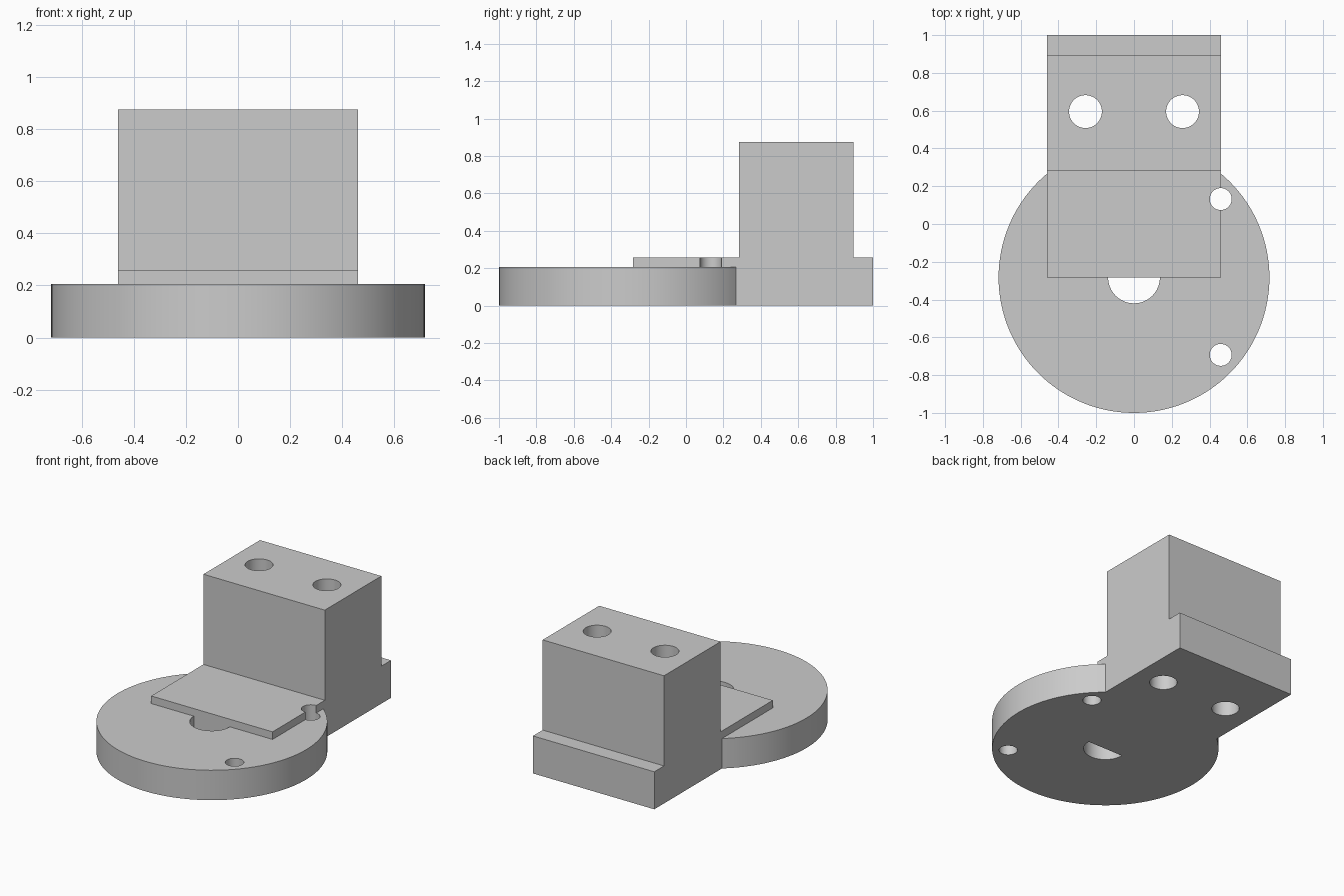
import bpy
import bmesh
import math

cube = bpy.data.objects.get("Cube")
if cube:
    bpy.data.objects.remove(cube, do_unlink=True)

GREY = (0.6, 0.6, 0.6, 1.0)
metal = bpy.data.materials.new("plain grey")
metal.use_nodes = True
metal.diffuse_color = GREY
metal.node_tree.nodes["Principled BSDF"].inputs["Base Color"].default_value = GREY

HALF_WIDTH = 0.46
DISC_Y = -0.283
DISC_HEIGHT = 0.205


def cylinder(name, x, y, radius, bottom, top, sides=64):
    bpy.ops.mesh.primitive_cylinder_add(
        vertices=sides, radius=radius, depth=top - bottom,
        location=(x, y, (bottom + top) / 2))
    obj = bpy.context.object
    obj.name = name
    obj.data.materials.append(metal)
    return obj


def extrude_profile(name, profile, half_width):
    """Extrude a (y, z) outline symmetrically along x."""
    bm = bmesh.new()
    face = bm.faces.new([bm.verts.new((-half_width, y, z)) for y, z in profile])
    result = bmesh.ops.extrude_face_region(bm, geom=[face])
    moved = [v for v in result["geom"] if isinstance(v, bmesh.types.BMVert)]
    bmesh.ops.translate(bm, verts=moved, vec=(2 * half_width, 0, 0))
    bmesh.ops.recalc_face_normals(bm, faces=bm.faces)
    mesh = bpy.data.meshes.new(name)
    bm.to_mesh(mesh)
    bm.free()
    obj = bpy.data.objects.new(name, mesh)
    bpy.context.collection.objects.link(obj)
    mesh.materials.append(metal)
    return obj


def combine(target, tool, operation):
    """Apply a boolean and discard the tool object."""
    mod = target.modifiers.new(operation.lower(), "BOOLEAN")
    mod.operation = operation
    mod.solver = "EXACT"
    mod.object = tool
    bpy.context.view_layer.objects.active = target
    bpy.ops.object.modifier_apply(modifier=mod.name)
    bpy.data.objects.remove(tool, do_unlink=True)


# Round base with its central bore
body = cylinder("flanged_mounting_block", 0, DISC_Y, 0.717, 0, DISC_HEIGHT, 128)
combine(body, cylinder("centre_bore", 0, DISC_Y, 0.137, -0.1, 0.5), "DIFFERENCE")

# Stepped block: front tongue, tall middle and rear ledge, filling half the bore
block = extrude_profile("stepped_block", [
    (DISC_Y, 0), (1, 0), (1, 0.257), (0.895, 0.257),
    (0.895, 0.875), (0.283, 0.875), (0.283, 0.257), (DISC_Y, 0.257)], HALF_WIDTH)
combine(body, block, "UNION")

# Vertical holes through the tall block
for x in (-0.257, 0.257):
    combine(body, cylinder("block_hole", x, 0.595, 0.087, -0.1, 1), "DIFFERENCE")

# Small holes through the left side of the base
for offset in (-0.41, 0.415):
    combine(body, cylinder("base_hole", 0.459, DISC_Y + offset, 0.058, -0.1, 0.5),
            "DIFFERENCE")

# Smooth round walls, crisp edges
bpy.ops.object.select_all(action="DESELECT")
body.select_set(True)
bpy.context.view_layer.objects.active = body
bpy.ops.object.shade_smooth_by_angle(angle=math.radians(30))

---

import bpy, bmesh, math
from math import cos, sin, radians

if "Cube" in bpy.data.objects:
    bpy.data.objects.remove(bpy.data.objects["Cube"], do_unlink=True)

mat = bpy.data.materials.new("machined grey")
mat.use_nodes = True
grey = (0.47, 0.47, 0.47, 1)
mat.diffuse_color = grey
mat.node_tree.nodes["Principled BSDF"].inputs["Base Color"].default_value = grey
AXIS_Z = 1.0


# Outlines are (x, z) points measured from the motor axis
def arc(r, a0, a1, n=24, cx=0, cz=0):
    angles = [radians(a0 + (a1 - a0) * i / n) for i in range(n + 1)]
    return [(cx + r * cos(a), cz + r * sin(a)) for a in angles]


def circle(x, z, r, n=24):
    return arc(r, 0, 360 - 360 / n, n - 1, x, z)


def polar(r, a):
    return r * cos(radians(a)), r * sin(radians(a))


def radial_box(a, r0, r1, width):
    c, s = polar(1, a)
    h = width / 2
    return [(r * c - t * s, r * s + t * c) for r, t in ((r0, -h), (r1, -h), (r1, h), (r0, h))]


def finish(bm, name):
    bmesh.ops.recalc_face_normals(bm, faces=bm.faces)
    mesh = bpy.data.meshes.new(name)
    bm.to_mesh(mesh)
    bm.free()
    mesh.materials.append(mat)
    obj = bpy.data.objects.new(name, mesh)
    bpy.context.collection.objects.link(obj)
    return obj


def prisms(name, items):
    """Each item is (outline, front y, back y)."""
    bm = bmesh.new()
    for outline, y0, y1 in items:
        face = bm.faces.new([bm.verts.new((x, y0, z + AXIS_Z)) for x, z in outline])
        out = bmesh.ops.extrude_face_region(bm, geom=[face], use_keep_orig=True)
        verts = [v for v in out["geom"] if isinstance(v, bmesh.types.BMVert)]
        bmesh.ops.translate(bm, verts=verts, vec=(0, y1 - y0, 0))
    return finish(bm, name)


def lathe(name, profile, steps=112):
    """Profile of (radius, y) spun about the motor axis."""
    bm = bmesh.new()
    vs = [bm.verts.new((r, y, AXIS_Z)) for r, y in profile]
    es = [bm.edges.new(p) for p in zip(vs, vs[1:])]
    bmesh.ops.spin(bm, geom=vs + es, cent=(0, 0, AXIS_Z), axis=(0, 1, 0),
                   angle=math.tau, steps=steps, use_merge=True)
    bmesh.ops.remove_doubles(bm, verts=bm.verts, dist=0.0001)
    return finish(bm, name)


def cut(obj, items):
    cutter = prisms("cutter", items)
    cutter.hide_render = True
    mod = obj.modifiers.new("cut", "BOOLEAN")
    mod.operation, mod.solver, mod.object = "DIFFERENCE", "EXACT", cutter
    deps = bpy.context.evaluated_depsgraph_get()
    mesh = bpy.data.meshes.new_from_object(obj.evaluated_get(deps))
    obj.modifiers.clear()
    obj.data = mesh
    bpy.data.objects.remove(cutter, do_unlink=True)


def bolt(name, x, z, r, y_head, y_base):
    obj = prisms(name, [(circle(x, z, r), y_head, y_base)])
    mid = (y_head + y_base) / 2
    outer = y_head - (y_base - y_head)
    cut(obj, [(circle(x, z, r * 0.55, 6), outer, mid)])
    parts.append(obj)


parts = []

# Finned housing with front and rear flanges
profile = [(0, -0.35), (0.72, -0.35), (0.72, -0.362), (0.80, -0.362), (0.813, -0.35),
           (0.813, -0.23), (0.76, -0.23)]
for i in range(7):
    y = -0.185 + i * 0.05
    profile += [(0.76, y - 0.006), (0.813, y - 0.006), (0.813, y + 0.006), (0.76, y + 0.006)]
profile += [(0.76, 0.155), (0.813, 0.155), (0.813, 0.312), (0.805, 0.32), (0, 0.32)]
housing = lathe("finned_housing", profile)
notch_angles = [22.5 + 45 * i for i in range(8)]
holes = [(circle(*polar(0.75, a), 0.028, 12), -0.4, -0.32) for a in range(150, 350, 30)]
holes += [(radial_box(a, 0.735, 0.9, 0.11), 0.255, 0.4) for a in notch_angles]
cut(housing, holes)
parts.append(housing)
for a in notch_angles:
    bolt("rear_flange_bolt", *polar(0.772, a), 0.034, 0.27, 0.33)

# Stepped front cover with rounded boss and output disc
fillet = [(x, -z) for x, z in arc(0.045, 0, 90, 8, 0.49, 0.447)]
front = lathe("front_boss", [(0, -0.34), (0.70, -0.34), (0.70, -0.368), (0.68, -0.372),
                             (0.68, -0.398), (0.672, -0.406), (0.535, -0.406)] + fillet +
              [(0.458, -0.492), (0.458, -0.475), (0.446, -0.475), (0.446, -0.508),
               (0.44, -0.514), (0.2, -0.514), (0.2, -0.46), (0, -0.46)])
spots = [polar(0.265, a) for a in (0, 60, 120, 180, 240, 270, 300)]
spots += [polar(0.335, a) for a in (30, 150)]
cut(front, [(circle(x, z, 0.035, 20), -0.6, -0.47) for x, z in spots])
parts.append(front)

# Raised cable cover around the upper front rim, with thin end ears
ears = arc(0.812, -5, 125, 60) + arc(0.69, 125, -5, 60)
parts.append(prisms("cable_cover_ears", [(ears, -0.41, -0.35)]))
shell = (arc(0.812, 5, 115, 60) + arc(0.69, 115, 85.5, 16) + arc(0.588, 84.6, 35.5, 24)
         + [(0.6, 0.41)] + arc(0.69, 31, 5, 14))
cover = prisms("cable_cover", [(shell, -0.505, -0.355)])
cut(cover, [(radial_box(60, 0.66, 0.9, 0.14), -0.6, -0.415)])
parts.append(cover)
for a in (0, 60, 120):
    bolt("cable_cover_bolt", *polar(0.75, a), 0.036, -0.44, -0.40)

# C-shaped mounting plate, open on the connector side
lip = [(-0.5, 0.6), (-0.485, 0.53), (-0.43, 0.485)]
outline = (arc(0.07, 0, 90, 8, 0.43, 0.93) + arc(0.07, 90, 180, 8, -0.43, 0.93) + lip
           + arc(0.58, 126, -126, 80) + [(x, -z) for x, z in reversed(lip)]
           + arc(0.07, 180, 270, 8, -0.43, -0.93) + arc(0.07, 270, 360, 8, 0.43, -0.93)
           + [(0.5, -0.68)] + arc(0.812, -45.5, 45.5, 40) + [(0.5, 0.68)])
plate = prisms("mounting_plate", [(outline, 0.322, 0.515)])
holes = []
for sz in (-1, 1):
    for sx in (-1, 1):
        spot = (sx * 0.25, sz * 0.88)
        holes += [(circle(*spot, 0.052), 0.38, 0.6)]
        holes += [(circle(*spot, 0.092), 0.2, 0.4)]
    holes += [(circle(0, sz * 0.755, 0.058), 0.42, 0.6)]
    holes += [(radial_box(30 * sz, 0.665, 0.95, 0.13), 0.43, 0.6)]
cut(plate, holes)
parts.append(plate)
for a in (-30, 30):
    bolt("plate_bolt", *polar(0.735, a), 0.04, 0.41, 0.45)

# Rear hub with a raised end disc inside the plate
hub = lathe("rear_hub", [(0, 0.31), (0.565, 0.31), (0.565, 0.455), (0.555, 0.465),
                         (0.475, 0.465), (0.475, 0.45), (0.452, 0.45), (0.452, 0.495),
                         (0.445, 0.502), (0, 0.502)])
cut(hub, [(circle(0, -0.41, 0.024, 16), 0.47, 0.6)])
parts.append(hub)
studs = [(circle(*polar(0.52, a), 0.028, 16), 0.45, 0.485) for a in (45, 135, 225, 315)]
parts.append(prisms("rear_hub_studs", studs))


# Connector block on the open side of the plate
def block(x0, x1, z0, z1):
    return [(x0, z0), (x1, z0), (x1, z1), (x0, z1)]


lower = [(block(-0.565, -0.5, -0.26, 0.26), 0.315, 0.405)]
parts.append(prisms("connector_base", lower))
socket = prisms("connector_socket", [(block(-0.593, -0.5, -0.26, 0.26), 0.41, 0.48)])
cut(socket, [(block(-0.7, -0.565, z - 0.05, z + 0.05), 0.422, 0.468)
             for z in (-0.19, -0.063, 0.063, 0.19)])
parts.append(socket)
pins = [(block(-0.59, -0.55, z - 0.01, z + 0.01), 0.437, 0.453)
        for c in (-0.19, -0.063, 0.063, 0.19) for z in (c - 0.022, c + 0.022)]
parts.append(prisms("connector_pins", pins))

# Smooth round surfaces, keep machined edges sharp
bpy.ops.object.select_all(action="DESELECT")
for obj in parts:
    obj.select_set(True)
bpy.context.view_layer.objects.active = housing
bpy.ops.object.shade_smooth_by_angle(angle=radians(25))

---

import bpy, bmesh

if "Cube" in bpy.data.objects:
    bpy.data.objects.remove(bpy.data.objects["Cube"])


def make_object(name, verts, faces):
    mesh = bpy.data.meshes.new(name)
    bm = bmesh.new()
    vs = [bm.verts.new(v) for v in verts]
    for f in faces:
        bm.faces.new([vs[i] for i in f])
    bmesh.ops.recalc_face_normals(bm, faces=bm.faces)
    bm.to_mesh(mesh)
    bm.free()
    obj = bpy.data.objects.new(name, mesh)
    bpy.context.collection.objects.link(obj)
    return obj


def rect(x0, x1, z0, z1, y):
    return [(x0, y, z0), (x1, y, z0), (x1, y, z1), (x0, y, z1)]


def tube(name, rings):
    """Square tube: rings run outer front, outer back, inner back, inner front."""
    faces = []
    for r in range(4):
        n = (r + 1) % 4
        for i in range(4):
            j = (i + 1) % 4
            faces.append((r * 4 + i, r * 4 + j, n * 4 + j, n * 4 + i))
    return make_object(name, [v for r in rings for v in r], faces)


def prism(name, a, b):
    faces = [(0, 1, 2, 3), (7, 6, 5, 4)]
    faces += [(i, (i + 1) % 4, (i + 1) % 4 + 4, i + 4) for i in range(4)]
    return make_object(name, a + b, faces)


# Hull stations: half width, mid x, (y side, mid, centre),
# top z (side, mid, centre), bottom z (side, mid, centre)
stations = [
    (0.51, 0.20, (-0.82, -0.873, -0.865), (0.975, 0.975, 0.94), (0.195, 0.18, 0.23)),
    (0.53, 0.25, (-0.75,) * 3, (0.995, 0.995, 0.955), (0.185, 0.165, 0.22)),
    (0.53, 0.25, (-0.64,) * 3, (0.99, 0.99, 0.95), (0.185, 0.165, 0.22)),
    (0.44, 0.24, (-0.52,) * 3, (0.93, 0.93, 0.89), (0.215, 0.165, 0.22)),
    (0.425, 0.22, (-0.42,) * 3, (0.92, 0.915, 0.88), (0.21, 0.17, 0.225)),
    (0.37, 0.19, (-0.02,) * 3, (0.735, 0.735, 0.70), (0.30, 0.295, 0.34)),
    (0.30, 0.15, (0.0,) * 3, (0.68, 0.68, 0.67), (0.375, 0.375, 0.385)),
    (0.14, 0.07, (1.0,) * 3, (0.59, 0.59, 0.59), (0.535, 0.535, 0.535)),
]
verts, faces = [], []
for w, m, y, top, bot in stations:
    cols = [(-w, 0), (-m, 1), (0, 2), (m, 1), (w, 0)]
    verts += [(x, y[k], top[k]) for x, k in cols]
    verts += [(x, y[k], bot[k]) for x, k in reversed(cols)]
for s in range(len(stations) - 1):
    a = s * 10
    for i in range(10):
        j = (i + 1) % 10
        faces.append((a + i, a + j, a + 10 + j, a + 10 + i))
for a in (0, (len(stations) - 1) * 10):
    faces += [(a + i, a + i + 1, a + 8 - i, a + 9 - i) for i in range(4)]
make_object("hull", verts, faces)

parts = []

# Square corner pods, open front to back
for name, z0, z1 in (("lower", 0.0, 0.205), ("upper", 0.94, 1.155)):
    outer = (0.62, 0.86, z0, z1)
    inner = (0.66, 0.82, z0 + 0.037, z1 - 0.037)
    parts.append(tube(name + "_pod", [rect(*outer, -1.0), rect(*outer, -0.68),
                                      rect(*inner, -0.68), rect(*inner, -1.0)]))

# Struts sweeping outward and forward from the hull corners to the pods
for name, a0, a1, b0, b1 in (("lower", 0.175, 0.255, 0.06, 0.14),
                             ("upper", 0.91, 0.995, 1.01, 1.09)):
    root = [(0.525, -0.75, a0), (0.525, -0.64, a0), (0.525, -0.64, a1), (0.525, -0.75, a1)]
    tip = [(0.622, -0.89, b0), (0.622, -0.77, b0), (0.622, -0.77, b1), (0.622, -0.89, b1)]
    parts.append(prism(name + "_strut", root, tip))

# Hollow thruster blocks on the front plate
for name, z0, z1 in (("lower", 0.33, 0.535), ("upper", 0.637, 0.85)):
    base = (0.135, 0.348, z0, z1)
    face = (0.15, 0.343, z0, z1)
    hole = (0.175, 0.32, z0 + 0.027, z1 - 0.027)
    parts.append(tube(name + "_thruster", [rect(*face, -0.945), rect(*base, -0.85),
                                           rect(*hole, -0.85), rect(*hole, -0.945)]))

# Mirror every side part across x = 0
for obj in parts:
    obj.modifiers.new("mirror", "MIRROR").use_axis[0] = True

---

• **What you need to do**: Beginning with the line holding "h = width / 2" and ending with the line holding "angle=math.tau, steps=steps, use_merge=True)", write out the stretch of material above exactly; add no further lines.

• **Problem solution**:
    h = width / 2
    return [(r * c - t * s, r * s + t * c) for r, t in ((r0, -h), (r1, -h), (r1, h), (r0, h))]


def finish(bm, name):
    bmesh.ops.recalc_face_normals(bm, faces=bm.faces)
    mesh = bpy.data.meshes.new(name)
    bm.to_mesh(mesh)
    bm.free()
    mesh.materials.append(mat)
    obj = bpy.data.objects.new(name, mesh)
    bpy.context.collection.objects.link(obj)
    return obj


def prisms(name, items):
    """Each item is (outline, front y, back y)."""
    bm = bmesh.new()
    for outline, y0, y1 in items:
        face = bm.faces.new([bm.verts.new((x, y0, z + AXIS_Z)) for x, z in outline])
        out = bmesh.ops.extrude_face_region(bm, geom=[face], use_keep_orig=True)
        verts = [v for v in out["geom"] if isinstance(v, bmesh.types.BMVert)]
        bmesh.ops.translate(bm, verts=verts, vec=(0, y1 - y0, 0))
    return finish(bm, name)


def lathe(name, profile, steps=112):
    """Profile of (radius, y) spun about the motor axis."""
    bm = bmesh.new()
    vs = [bm.verts.new((r, y, AXIS_Z)) for r, y in profile]
    es = [bm.edges.new(p) for p in zip(vs, vs[1:])]
    bmesh.ops.spin(bm, geom=vs + es, cent=(0, 0, AXIS_Z), axis=(0, 1, 0),
                   angle=math.tau, steps=steps, use_merge=True)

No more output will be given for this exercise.